_Task to carry out_. Leave the pictures out and print every record below exactly as it stands.

_Excerpted records_.
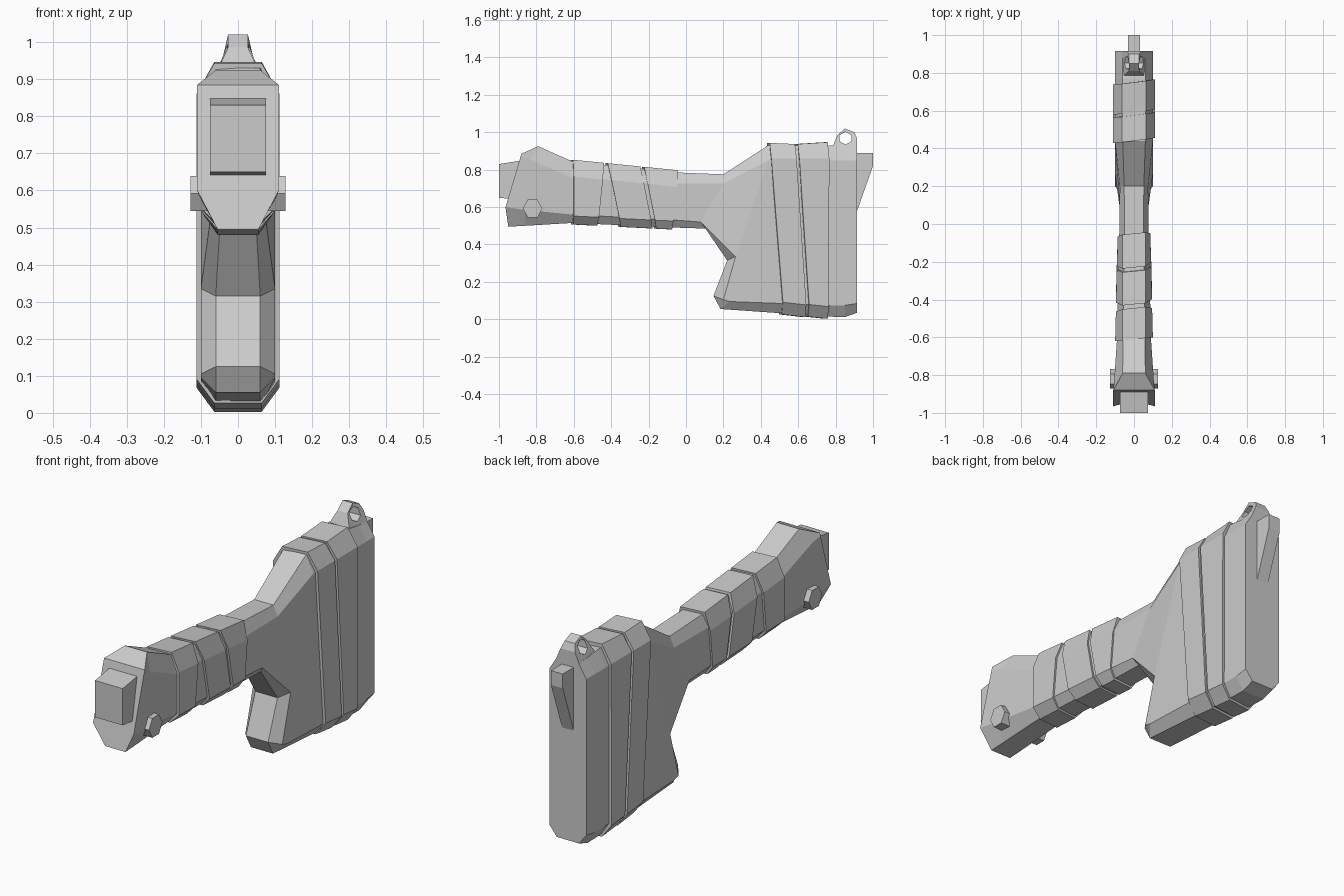
import bpy, bmesh, math
from mathutils import Vector

cube = bpy.data.objects.get("Cube")
if cube:
    bpy.data.objects.remove(cube, do_unlink=True)

GREY = (0.6, 0.6, 0.6, 1)
mat = bpy.data.materials.new("plain_grey")
mat.use_nodes = True
mat.diffuse_color = GREY
mat.node_tree.nodes["Principled BSDF"].inputs["Base Color"].default_value = GREY


def finish(name, bm):
    bmesh.ops.recalc_face_normals(bm, faces=bm.faces)
    me = bpy.data.meshes.new(name)
    bm.to_mesh(me)
    bm.free()
    me.materials.append(mat)
    ob = bpy.data.objects.new(name, me)
    bpy.context.collection.objects.link(ob)
    return ob


def loft(name, stations, skew=0.0):
    """Each station: top, upper side, lower side, bottom (y, z), then widths top, side, bottom."""
    bm = bmesh.new()
    rings = []
    for top, up, low, bot, wt, w, wb in stations:
        half = [(wt, top), (w, up), (w, low), (wb, bot)]
        pts = [(x, y, z) for x, (y, z) in half] + [(-x, y, z) for x, (y, z) in reversed(half)]
        rings.append([bm.verts.new((x, y + skew * x, z)) for x, y, z in pts])
    for a, b in zip(rings, rings[1:]):
        for i in range(8):
            j = (i + 1) % 8
            bm.faces.new((a[i], a[j], b[j], b[i]))
    bm.faces.new(rings[0])
    bm.faces.new(rings[-1])
    return finish(name, bm)


def plate(name, outline, width):
    """Side outline of (y, z) points extruded across x; width is a function of z."""
    bm = bmesh.new()
    left, right = ([bm.verts.new((s * width(z), y, z)) for y, z in outline] for s in (1, -1))
    bm.faces.new(left)
    bm.faces.new(right)
    n = len(outline)
    for i in range(n):
        j = (i + 1) % n
        bm.faces.new((left[i], left[j], right[j], right[i]))
    return finish(name, bm)


# Handle: muzzle block, grip and neck flowing into the stock
loft("body", [
    ((-.88, .885), (-.885, .868), (-.965, .6), (-.95, .495), .11, .11, .055),
    ((-.79, .925), (-.83, .855), (-.86, .585), (-.86, .5), .06, .105, .055),
    ((-.61, .845), (-.61, .757), (-.61, .56), (-.61, .515), .058, .09, .052),
    ((-.05, .785), (-.05, .725), (-.05, .53), (-.05, .49), .05, .078, .05),
    ((.2, .775), (.2, .725), (.08, .52), (.105, .485), .052, .075, .05),
    ((.44, .93), (.44, .85), (.265, .335), (.22, .315), .06, .1, .06),
    ((.5, .93), (.5, .85), (.2, .105), (.147, .125), .06, .1, .06),
    ((.54, .93), (.54, .85), (.235, .095), (.185, .055), .06, .1, .06),
    ((.77, .93), (.77, .85), (.77, .075), (.77, .014), .06, .1, .06),
    ((.85, .92), (.85, .85), (.85, .075), (.85, .012), .06, .1, .06),
    ((.915, .915), (.915, .85), (.915, .085), (.915, .035), .06, .1, .06),
])


# Raised wraps around the grip: front top, front bottom, back top, back bottom
def grip_ring(yt, yb):
    def y(f):
        return yt + (yb - yt) * f
    top = .853 - (yt + .61) * .1
    bot = .507 - (yb + .61) * .05
    w = .1 - (yt + .61) * .025
    return ((yt, top), (y(.25), top - .09), (y(.85), bot + .045), (yb, bot), .062, w, .055)


for i, (ft, fb, bt, bb) in enumerate([
        (-.61, -.61, -.445, -.48), (-.425, -.355, -.25, -.185), (-.23, -.165, -.05, -.08)]):
    loft(f"grip_wrap_{i + 1}", [grip_ring(ft, fb), grip_ring(bt, bb)], 0.1)


# Raised wraps around the stock
def stock_ring(yt, yb, top, bot):
    return ((yt, top), (yt + .003, .86), (yb, bot + .065), (yb, bot), .064, .112, .064)


loft("stock_wrap_front", [stock_ring(.44, .505, .943, .026),
                          stock_ring(.575, .63, .937, .012)], 0.12)
loft("stock_wrap_back", [stock_ring(.59, .645, .937, .014),
                         stock_ring(.75, .75, .947, .003)], 0.12)

# Plug in the front face
plate("front_plug", [(-1, .65), (-1, .83), (-.86, .852), (-.86, .635)], lambda z: .075)

# Hexagonal pin through the front block
hexagon = [(-.82 + .052 * math.cos(math.pi * k / 3), .592 + .055 * math.sin(math.pi * k / 3))
           for k in range(6)]
plate("cross_pin", hexagon, lambda z: .128)

# Strap lug with a hexagonal eye cut through it
lug = plate("strap_lug", [(.765, .88), (.81, .985), (.85, 1.02), (.9, 1.0), (.915, .965), (.915, .88)],
            lambda z: .025 + max(0, 1 - z) * .42 if z < .97 else .027)
eye = plate("eye_cutter", [(.853 + .036 * math.cos(math.pi * (k / 3 + .17)),
                            .968 + .034 * math.sin(math.pi * (k / 3 + .17))) for k in range(6)],
            lambda z: .2)
eye.hide_render = True
eye.hide_set(True)
cut = lug.modifiers.new("eye", "BOOLEAN")
cut.operation = "DIFFERENCE"
cut.object = eye
cut.solver = "EXACT"

# Hook on the back face
plate("back_hook", [(.9, .89), (1, .89), (1, .82), (.915, .58), (.9, .58)], lambda z: .032)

_Written answer_.
import bpy, bmesh, math
from mathutils import Vector

cube = bpy.data.objects.get("Cube")
if cube:
    bpy.data.objects.remove(cube, do_unlink=True)

GREY = (0.6, 0.6, 0.6, 1)
mat = bpy.data.materials.new("plain_grey")
mat.use_nodes = True
mat.diffuse_color = GREY
mat.node_tree.nodes["Principled BSDF"].inputs["Base Color"].default_value = GREY


def finish(name, bm):
    bmesh.ops.recalc_face_normals(bm, faces=bm.faces)
    me = bpy.data.meshes.new(name)
    bm.to_mesh(me)
    bm.free()
    me.materials.append(mat)
    ob = bpy.data.objects.new(name, me)
    bpy.context.collection.objects.link(ob)
    return ob


def loft(name, stations, skew=0.0):
    """Each station: top, upper side, lower side, bottom (y, z), then widths top, side, bottom."""
    bm = bmesh.new()
    rings = []
    for top, up, low, bot, wt, w, wb in stations:
        half = [(wt, top), (w, up), (w, low), (wb, bot)]
        pts = [(x, y, z) for x, (y, z) in half] + [(-x, y, z) for x, (y, z) in reversed(half)]
        rings.append([bm.verts.new((x, y + skew * x, z)) for x, y, z in pts])
    for a, b in zip(rings, rings[1:]):
        for i in range(8):
            j = (i + 1) % 8
            bm.faces.new((a[i], a[j], b[j], b[i]))
    bm.faces.new(rings[0])
    bm.faces.new(rings[-1])
    return finish(name, bm)


def plate(name, outline, width):
    """Side outline of (y, z) points extruded across x; width is a function of z."""
    bm = bmesh.new()
    left, right = ([bm.verts.new((s * width(z), y, z)) for y, z in outline] for s in (1, -1))
    bm.faces.new(left)
    bm.faces.new(right)
    n = len(outline)
    for i in range(n):
        j = (i + 1) % n
        bm.faces.new((left[i], left[j], right[j], right[i]))
    return finish(name, bm)


# Handle: muzzle block, grip and neck flowing into the stock
loft("body", [
    ((-.88, .885), (-.885, .868), (-.965, .6), (-.95, .495), .11, .11, .055),
    ((-.79, .925), (-.83, .855), (-.86, .585), (-.86, .5), .06, .105, .055),
    ((-.61, .845), (-.61, .757), (-.61, .56), (-.61, .515), .058, .09, .052),
    ((-.05, .785), (-.05, .725), (-.05, .53), (-.05, .49), .05, .078, .05),
    ((.2, .775), (.2, .725), (.08, .52), (.105, .485), .052, .075, .05),
    ((.44, .93), (.44, .85), (.265, .335), (.22, .315), .06, .1, .06),
    ((.5, .93), (.5, .85), (.2, .105), (.147, .125), .06, .1, .06),
    ((.54, .93), (.54, .85), (.235, .095), (.185, .055), .06, .1, .06),
    ((.77, .93), (.77, .85), (.77, .075), (.77, .014), .06, .1, .06),
    ((.85, .92), (.85, .85), (.85, .075), (.85, .012), .06, .1, .06),
    ((.915, .915), (.915, .85), (.915, .085), (.915, .035), .06, .1, .06),
])


# Raised wraps around the grip: front top, front bottom, back top, back bottom
def grip_ring(yt, yb):
    def y(f):
        return yt + (yb - yt) * f
    top = .853 - (yt + .61) * .1
    bot = .507 - (yb + .61) * .05
    w = .1 - (yt + .61) * .025
    return ((yt, top), (y(.25), top - .09), (y(.85), bot + .045), (yb, bot), .062, w, .055)


for i, (ft, fb, bt, bb) in enumerate([
        (-.61, -.61, -.445, -.48), (-.425, -.355, -.25, -.185), (-.23, -.165, -.05, -.08)]):
    loft(f"grip_wrap_{i + 1}", [grip_ring(ft, fb), grip_ring(bt, bb)], 0.1)


# Raised wraps around the stock
def stock_ring(yt, yb, top, bot):
    return ((yt, top), (yt + .003, .86), (yb, bot + .065), (yb, bot), .064, .112, .064)


loft("stock_wrap_front", [stock_ring(.44, .505, .943, .026),
                          stock_ring(.575, .63, .937, .012)], 0.12)
loft("stock_wrap_back", [stock_ring(.59, .645, .937, .014),
                         stock_ring(.75, .75, .947, .003)], 0.12)

# Plug in the front face
plate("front_plug", [(-1, .65), (-1, .83), (-.86, .852), (-.86, .635)], lambda z: .075)

# Hexagonal pin through the front block
hexagon = [(-.82 + .052 * math.cos(math.pi * k / 3), .592 + .055 * math.sin(math.pi * k / 3))
           for k in range(6)]
plate("cross_pin", hexagon, lambda z: .128)

# Strap lug with a hexagonal eye cut through it
lug = plate("strap_lug", [(.765, .88), (.81, .985), (.85, 1.02), (.9, 1.0), (.915, .965), (.915, .88)],
            lambda z: .025 + max(0, 1 - z) * .42 if z < .97 else .027)
eye = plate("eye_cutter", [(.853 + .036 * math.cos(math.pi * (k / 3 + .17)),
                            .968 + .034 * math.sin(math.pi * (k / 3 + .17))) for k in range(6)],
            lambda z: .2)
eye.hide_render = True
eye.hide_set(True)
cut = lug.modifiers.new("eye", "BOOLEAN")
cut.operation = "DIFFERENCE"
cut.object = eye
cut.solver = "EXACT"

# Hook on the back face
plate("back_hook", [(.9, .89), (1, .89), (1, .82), (.915, .58), (.9, .58)], lambda z: .032)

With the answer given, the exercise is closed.